Sheila Irons, the man's mother whom he is accused of killing, had taken out a protective order him, prohibiting him from being in contact with her and her minor children. However, as we counsel women every day, a protective order is just a piece of paper that relies on fear of arrest and imprisonment to make it effective. Men who do not fear being arrested often do not fear a protective order.
Police arrested the 21-year-old [Eugene Quatron] McCoy as he was walking away from the house Sunday night.
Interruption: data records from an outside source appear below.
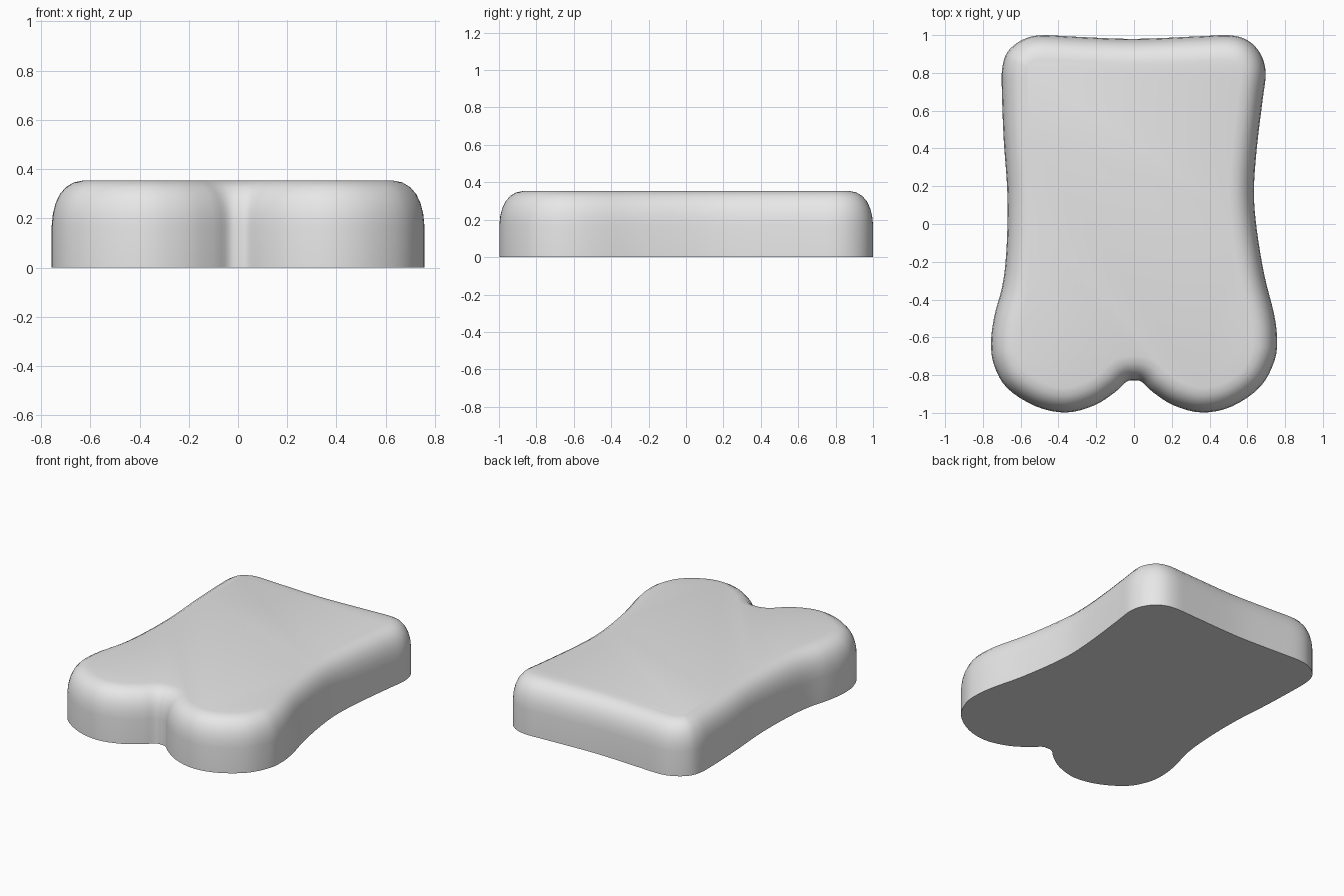
import bpy, bmesh, math
from mathutils import Vector

if "Cube" in bpy.data.objects:
    bpy.data.objects.remove(bpy.data.objects["Cube"])

# Outline of the slab seen from above, counter-clockwise from the front notch
OUTLINE = [
    (0, -0.828), (0.04, -0.835), (0.10, -0.89), (0.21, -0.96), (0.36, -0.998),
    (0.52, -0.965), (0.67, -0.86), (0.745, -0.72), (0.757, -0.6), (0.74, -0.47),
    (0.69, -0.27), (0.65, -0.03), (0.635, 0.17), (0.65, 0.4), (0.68, 0.65),
    (0.697, 0.8), (0.67, 0.9), (0.605, 0.97), (0.51, 0.999), (0.35, 0.994),
    (0.0, 0.98), (-0.3, 0.991), (-0.5, 0.999), (-0.60, 0.97), (-0.67, 0.91),
    (-0.697, 0.83), (-0.70, 0.72), (-0.69, 0.45), (-0.672, 0.2), (-0.67, 0.0),
    (-0.68, -0.2), (-0.70, -0.34), (-0.74, -0.49), (-0.757, -0.63),
    (-0.74, -0.75), (-0.67, -0.87), (-0.52, -0.965), (-0.36, -0.998),
    (-0.21, -0.96), (-0.10, -0.89), (-0.04, -0.835)]

# Side profile: inset from the outline, height
PROFILE = [(0, 0), (0, 0.17), (0.005, 0.22), (0.016, 0.262), (0.033, 0.298),
           (0.058, 0.327), (0.09, 0.346), (0.13, 0.354)]


def smooth_loop(points, steps):
    """Closed Catmull-Rom curve: list of (position, inward normal)."""
    pts = [Vector(p) for p in points]
    n, out = len(pts), []
    for i in range(n):
        a, b, c, d = (pts[(i + k) % n] for k in (-1, 0, 1, 2))
        for s in range(steps):
            t = s / steps
            pos = 0.5 * (2*b + (c - a)*t + (2*a - 5*b + 4*c - d)*t*t
                         + (3*b - a - 3*c + d)*t**3)
            tan = 0.5 * ((c - a) + 2*(2*a - 5*b + 4*c - d)*t
                         + 3*(3*b - a - 3*c + d)*t*t)
            out.append((pos, Vector((-tan.y, tan.x)).normalized()))
    return out


# Slab body: stacked, gradually inset outlines
loop = smooth_loop(OUTLINE, 4)
bm = bmesh.new()
rings = []
for inset, z in PROFILE:
    rings.append([bm.verts.new((*(p + nrm * inset), z)) for p, nrm in loop])
n = len(loop)
for low, high in zip(rings, rings[1:]):
    for i in range(n):
        j = (i + 1) % n
        bm.faces.new((low[i], low[j], high[j], high[i]))
bm.faces.new(rings[-1])
bm.faces.new(rings[0][::-1])

mesh = bpy.data.meshes.new("bread_slice")
bm.to_mesh(mesh)
bm.free()
body = bpy.data.objects.new("bread_slice", mesh)
bpy.context.collection.objects.link(body)

# Single light grey colour
grey = bpy.data.materials.new("light grey")
grey.diffuse_color = (0.8, 0.8, 0.8, 1)
grey.use_nodes = True
grey.node_tree.nodes["Principled BSDF"].inputs["Base Color"].default_value = grey.diffuse_color
mesh.materials.append(grey)

# Smooth sides and rim, sharp bottom edge
bpy.context.view_layer.objects.active = body
body.select_set(True)
bpy.ops.object.shade_smooth_by_angle(angle=math.radians(40))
According to jail records, McCoy lived at the Rockland Road house even though there was a restraining order prohibiting him from being in contact with his family.
McCoy was booked into the DeKalb County jail early Monday on three counts of murder and one charge of aggravated assault.
According to court records, there is a history of family violence.
McCoy has been arrested six times prior to Monday, including twice for allegedly violating family violence orders. All the cases were before DeKalb County judges.
The first arrest was in 2007 when McCoy was sentenced to 12 months' probation for burglary, but that case did not involve family violence.
Last May 26, McCoy pleaded guilty to violation of a temporary protective order and was put on probation for a year and ordered to have no contact with the victim.
McCoy pleaded guilty last Sept. 8 to disorderly conduct and was sentenced to 23 days of confinement and 12 months probation.
Then on Dec. 8, McCoy pleaded no contest to family violence battery, disorderly conduct and criminal trespass. He was sentenced to 14 days in jail and two years probation.
He was ordered on Dec. 21 to undergo a mental health evaluation.
He also was told he could have no contact with the victim, a different woman, and to attend 12 anger management classes.
His last previous arrest was on Jan. 8 on a criminal trespass charge. Court records show McCoy pleaded guilty and was sentenced to 12 months probation. He also was sentenced to jail time but received credit for the 67 days and was released on March 16, the day he enter the plea.
McCoy clearly did not fear arrest again, because he learned in prior arrests that he would get minimal jail time. Instead of putting the burden on the victim to protect herself, it would have been much more effective to hold McCoy accountable for his past uses of violence and his past protective order violations. If he had ever been shown that our legislators and our courts take violations of protective orders seriously and been given real consequences (other than the inconvenience of anger management classes and probation), he might not have violated another protective order and these three people, two of whom were children, would still have their lives.
Our thoughts and prayers are with the victims' family.